▸ **TASK DIRECTIONS**
A verbatim reproduction of the lines below, from the line containing "a = 2 * pi * i / STEPS" through the line containing "for side, s", both ends included, is the whole required output.

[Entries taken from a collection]
--- START ---
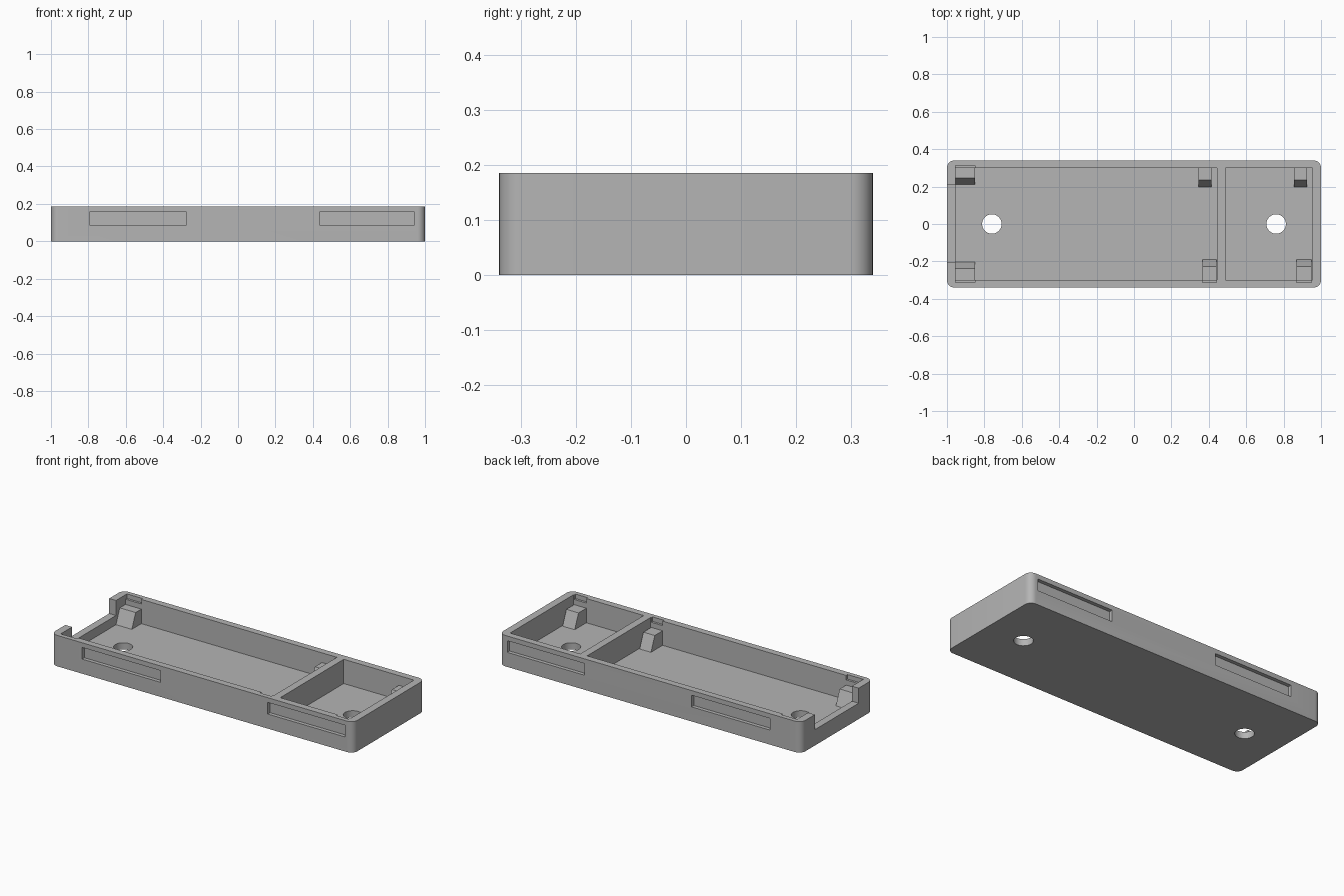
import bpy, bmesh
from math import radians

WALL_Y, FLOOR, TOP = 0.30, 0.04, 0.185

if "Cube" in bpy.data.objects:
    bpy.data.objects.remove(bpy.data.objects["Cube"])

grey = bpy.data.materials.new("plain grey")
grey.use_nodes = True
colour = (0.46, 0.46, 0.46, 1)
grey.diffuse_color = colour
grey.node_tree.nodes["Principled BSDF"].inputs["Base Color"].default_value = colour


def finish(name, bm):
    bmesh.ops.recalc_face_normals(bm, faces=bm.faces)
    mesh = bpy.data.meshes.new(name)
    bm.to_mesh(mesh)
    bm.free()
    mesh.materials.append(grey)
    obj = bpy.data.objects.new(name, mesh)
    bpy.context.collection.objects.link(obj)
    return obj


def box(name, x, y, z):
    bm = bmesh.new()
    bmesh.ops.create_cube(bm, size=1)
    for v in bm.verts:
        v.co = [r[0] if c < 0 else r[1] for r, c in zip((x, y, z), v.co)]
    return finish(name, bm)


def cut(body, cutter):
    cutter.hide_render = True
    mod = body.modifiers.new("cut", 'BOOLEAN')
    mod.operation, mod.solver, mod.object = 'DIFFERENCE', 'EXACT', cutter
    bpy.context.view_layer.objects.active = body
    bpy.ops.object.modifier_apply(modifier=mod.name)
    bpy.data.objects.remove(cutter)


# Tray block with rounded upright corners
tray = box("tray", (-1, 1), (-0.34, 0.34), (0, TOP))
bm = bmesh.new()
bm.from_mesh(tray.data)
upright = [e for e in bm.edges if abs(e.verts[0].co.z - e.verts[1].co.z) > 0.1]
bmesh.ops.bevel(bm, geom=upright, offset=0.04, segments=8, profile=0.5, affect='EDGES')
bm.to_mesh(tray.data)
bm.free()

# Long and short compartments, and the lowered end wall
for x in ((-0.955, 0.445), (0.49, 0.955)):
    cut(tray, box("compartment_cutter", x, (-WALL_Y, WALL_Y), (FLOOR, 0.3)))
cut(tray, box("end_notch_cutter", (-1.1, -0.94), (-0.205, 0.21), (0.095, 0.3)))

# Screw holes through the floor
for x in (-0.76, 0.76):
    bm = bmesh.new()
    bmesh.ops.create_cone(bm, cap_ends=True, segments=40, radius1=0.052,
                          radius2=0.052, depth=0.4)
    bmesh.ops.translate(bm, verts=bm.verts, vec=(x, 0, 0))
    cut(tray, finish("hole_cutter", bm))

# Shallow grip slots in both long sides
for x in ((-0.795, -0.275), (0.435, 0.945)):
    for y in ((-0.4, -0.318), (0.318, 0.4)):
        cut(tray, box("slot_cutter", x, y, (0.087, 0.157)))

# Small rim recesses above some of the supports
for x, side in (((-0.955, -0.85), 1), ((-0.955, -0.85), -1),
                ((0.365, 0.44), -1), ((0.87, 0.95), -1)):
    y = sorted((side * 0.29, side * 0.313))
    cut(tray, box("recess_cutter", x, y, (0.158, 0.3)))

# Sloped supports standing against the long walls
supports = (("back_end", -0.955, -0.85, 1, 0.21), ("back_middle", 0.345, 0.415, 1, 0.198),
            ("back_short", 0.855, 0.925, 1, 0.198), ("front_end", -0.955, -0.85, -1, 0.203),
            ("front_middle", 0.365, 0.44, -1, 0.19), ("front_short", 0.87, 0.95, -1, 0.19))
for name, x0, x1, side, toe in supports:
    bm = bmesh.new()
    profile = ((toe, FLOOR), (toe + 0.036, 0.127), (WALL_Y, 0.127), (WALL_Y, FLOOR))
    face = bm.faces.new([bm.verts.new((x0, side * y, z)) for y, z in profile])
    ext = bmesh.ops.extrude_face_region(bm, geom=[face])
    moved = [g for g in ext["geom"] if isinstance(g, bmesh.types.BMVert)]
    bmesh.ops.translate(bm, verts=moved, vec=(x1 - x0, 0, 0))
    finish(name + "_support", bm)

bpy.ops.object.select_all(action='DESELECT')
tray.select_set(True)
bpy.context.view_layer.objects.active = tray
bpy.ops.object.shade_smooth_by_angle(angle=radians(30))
--- END ---
--- START ---
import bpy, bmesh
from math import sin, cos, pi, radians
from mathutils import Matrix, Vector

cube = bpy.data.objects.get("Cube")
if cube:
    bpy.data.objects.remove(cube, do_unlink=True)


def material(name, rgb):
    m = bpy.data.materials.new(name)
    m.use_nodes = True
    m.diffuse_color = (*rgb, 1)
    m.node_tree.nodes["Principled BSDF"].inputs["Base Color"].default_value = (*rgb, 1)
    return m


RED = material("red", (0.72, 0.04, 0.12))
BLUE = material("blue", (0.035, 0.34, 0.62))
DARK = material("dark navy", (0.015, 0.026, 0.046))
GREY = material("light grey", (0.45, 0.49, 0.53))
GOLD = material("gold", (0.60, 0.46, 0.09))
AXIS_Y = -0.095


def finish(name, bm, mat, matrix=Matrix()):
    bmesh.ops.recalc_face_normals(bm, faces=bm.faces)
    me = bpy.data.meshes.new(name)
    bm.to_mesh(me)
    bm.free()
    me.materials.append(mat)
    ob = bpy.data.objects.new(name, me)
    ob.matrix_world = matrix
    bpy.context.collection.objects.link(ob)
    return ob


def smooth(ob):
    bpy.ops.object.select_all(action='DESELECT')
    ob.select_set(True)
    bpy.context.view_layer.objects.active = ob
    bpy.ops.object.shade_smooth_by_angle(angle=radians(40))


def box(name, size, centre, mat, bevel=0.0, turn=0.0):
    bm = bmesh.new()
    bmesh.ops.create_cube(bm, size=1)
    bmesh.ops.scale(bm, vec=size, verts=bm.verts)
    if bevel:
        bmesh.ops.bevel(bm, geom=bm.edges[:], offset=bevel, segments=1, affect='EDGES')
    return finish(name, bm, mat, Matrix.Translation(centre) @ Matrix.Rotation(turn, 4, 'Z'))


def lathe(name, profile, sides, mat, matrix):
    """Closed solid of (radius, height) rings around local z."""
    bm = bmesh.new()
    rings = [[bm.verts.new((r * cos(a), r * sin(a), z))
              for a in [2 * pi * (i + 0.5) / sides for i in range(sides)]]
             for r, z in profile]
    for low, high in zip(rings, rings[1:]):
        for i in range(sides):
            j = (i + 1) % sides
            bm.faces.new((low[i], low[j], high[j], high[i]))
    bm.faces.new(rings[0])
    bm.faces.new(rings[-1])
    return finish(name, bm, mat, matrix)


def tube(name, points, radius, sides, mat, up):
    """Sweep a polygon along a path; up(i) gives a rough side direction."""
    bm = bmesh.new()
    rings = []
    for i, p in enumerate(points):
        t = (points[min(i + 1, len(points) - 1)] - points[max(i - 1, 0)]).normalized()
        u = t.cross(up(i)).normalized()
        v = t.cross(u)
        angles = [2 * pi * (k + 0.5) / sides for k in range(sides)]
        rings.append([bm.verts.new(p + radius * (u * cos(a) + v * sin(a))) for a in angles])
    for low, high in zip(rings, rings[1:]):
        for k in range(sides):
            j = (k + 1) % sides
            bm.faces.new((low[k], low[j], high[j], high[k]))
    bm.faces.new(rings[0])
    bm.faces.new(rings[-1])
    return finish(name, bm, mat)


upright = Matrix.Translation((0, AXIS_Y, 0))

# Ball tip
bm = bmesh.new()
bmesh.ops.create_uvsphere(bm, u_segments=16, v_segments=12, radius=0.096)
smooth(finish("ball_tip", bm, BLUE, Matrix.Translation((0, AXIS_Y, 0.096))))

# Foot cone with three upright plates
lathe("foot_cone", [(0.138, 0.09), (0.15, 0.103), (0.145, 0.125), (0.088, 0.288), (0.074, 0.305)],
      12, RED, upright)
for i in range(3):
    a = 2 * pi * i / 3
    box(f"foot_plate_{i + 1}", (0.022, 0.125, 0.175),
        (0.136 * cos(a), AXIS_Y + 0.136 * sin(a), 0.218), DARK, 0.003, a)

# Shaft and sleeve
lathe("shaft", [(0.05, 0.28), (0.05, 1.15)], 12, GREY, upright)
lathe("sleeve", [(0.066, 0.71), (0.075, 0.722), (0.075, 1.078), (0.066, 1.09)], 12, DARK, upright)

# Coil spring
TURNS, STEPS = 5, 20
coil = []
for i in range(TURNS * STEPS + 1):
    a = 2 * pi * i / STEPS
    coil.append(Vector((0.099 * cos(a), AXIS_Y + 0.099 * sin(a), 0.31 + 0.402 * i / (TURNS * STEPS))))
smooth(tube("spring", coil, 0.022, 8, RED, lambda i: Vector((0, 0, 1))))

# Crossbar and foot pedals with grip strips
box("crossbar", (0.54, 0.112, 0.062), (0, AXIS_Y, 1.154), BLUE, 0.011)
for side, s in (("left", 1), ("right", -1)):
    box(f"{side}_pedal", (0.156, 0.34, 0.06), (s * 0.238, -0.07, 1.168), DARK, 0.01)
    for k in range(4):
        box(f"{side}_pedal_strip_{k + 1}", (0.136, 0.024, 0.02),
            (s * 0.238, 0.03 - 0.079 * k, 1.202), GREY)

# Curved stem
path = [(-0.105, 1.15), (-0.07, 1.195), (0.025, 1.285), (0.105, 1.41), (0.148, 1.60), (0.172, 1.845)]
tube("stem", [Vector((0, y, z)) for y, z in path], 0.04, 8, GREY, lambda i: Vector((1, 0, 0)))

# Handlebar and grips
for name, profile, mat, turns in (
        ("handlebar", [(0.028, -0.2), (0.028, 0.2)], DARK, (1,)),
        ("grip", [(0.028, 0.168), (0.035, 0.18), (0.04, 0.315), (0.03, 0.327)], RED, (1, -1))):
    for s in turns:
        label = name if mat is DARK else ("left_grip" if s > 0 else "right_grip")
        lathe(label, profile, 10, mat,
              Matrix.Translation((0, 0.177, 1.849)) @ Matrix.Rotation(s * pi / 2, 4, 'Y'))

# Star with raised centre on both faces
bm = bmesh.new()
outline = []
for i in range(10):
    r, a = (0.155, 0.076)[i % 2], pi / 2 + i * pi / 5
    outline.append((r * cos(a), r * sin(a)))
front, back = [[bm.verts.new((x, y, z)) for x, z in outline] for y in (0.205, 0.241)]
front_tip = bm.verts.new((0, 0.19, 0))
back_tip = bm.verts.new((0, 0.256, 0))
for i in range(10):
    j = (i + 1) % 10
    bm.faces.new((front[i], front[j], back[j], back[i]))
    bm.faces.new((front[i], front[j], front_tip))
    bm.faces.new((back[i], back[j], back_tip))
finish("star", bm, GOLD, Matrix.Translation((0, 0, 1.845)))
--- END ---
▸ **ANSWER SECTION**
    a = 2 * pi * i / STEPS
    coil.append(Vector((0.099 * cos(a), AXIS_Y + 0.099 * sin(a), 0.31 + 0.402 * i / (TURNS * STEPS))))
smooth(tube("spring", coil, 0.022, 8, RED, lambda i: Vector((0, 0, 1))))

# Crossbar and foot pedals with grip strips
box("crossbar", (0.54, 0.112, 0.062), (0, AXIS_Y, 1.154), BLUE, 0.011)
for side, s in (("left", 1), ("right", -1)):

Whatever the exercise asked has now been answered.